BRIEF >> Please return only the lines from the one holding "grey.diffuse_color = colour" through the one holding "mesh.materials.append(material)", exactly as they appear in the records below, both ends included.
——
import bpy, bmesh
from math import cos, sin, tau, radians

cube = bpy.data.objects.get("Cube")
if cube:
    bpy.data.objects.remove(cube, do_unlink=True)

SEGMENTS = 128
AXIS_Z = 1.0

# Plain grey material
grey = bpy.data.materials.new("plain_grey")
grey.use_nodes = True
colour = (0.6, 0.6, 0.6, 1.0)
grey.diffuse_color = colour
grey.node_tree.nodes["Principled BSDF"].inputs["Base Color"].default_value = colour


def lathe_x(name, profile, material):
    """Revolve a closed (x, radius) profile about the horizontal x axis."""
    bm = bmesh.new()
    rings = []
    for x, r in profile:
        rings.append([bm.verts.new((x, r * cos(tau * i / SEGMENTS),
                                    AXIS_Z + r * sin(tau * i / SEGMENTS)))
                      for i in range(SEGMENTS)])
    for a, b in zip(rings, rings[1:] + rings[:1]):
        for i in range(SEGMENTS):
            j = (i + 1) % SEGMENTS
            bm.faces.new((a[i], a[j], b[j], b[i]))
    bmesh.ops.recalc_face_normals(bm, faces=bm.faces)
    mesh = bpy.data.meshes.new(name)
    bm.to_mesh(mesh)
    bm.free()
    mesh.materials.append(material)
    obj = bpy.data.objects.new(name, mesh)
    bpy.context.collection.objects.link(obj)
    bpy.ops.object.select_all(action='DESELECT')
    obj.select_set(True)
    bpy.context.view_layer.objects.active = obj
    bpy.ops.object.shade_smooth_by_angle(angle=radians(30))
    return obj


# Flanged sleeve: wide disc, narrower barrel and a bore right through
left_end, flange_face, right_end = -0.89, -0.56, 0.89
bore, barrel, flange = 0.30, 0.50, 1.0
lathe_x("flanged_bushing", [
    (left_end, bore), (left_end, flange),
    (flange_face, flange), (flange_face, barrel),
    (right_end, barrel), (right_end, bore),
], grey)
——
WRITTEN RESPONSE >>
grey.diffuse_color = colour
grey.node_tree.nodes["Principled BSDF"].inputs["Base Color"].default_value = colour


def lathe_x(name, profile, material):
    """Revolve a closed (x, radius) profile about the horizontal x axis."""
    bm = bmesh.new()
    rings = []
    for x, r in profile:
        rings.append([bm.verts.new((x, r * cos(tau * i / SEGMENTS),
                                    AXIS_Z + r * sin(tau * i / SEGMENTS)))
                      for i in range(SEGMENTS)])
    for a, b in zip(rings, rings[1:] + rings[:1]):
        for i in range(SEGMENTS):
            j = (i + 1) % SEGMENTS
            bm.faces.new((a[i], a[j], b[j], b[i]))
    bmesh.ops.recalc_face_normals(bm, faces=bm.faces)
    mesh = bpy.data.meshes.new(name)
    bm.to_mesh(mesh)
    bm.free()
    mesh.materials.append(material)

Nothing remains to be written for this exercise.